START Exercise materials

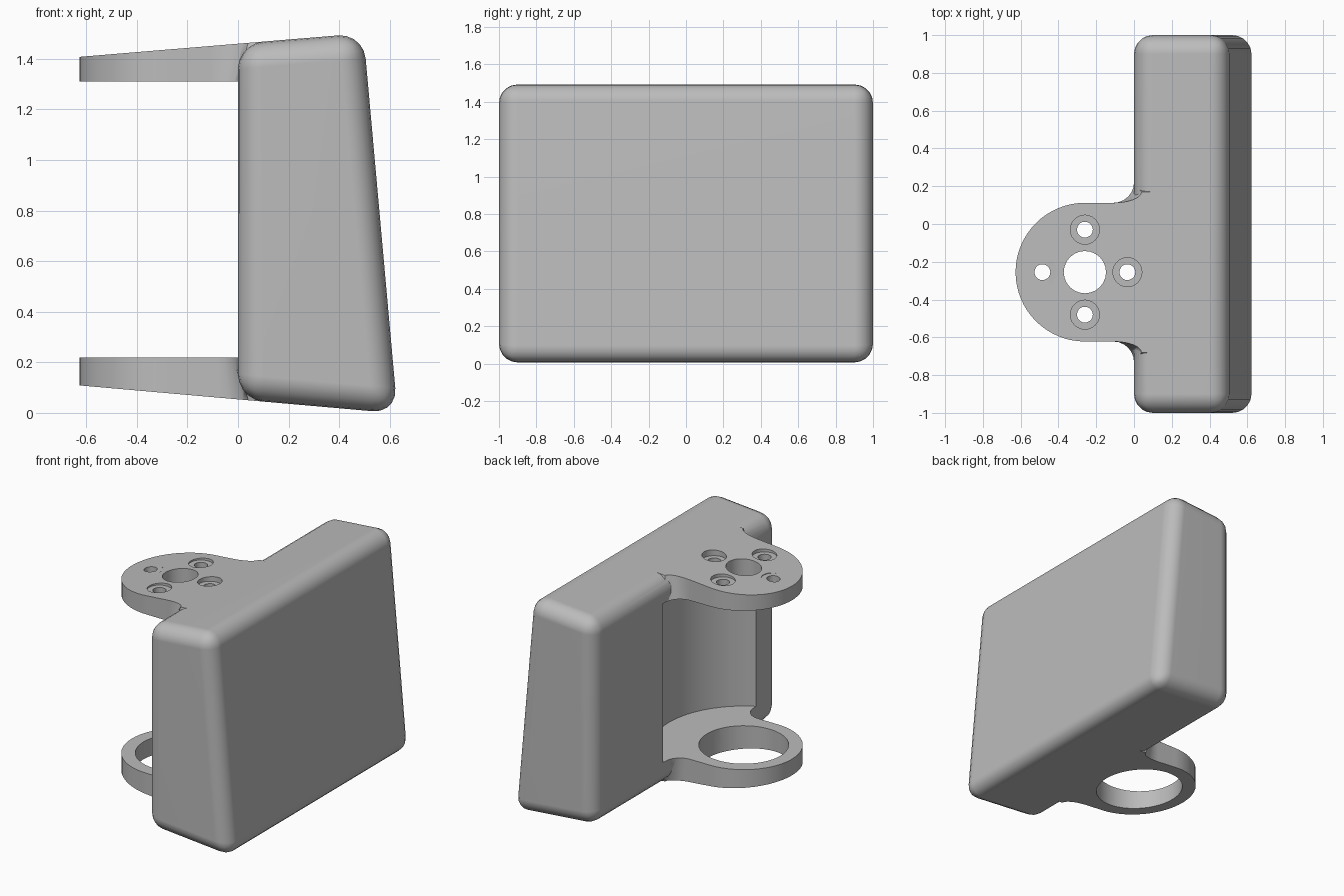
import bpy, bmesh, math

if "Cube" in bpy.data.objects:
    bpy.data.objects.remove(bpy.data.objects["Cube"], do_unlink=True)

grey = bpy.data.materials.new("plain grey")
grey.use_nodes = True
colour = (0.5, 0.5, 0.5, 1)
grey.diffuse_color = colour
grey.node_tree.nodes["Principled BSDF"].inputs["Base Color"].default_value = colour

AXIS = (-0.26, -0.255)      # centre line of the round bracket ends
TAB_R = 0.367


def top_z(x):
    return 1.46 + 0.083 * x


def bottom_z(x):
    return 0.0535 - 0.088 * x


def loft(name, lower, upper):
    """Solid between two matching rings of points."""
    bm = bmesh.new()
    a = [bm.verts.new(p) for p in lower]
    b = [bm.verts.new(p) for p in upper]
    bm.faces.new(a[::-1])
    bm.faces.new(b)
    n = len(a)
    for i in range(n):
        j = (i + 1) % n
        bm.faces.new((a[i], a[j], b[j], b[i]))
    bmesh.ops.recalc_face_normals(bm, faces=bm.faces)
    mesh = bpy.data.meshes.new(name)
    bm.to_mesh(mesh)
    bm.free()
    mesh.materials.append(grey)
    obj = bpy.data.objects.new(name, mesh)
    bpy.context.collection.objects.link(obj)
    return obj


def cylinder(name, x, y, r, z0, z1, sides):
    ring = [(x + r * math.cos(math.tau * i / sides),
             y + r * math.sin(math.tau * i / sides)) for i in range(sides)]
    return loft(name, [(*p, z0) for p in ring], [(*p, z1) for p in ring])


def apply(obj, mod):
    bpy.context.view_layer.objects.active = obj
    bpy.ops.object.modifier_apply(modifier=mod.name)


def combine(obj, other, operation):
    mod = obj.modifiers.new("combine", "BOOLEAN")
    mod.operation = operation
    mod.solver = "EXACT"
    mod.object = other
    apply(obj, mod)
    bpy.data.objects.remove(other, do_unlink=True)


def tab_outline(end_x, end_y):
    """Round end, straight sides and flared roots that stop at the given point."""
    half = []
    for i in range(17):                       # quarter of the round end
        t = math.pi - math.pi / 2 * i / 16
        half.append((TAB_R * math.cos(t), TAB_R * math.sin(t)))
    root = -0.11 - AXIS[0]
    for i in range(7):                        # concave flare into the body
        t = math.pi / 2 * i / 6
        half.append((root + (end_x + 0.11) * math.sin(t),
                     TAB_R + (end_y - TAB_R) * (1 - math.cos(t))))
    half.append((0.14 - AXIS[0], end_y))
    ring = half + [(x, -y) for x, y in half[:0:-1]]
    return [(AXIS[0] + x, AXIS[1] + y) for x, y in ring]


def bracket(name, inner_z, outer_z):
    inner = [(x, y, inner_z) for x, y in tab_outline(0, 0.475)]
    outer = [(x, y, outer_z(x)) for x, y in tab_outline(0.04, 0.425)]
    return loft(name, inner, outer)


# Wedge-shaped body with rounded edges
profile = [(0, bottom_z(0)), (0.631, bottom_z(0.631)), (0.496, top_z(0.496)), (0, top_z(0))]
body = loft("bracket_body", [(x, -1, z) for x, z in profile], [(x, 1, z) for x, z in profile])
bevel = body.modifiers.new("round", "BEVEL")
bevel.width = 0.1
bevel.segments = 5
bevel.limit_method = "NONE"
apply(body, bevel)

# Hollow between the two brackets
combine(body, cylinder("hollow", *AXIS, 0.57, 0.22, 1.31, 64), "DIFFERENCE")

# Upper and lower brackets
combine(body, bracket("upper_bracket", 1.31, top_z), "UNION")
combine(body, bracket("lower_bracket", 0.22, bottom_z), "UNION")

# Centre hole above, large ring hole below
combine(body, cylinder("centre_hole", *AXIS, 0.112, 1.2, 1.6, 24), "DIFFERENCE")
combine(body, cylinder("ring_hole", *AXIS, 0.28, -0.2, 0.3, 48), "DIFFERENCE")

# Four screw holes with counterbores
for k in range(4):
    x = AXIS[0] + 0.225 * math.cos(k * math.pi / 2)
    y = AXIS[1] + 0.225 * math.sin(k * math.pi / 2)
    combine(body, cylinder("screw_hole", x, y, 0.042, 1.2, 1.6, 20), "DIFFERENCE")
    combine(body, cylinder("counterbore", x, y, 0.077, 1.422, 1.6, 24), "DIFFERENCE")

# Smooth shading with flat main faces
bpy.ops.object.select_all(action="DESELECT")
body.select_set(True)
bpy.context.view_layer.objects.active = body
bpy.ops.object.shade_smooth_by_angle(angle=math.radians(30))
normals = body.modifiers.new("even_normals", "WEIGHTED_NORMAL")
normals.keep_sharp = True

END Exercise materials

◆ Required action:
Output exactly the lines from the one holding "# Four screw holes with counterbores" to the end of the material above, with both ends included.

◆ Problem solution:
# Four screw holes with counterbores
for k in range(4):
    x = AXIS[0] + 0.225 * math.cos(k * math.pi / 2)
    y = AXIS[1] + 0.225 * math.sin(k * math.pi / 2)
    combine(body, cylinder("screw_hole", x, y, 0.042, 1.2, 1.6, 20), "DIFFERENCE")
    combine(body, cylinder("counterbore", x, y, 0.077, 1.422, 1.6, 24), "DIFFERENCE")

# Smooth shading with flat main faces
bpy.ops.object.select_all(action="DESELECT")
body.select_set(True)
bpy.context.view_layer.objects.active = body
bpy.ops.object.shade_smooth_by_angle(angle=math.radians(30))
normals = body.modifiers.new("even_normals", "WEIGHTED_NORMAL")
normals.keep_sharp = True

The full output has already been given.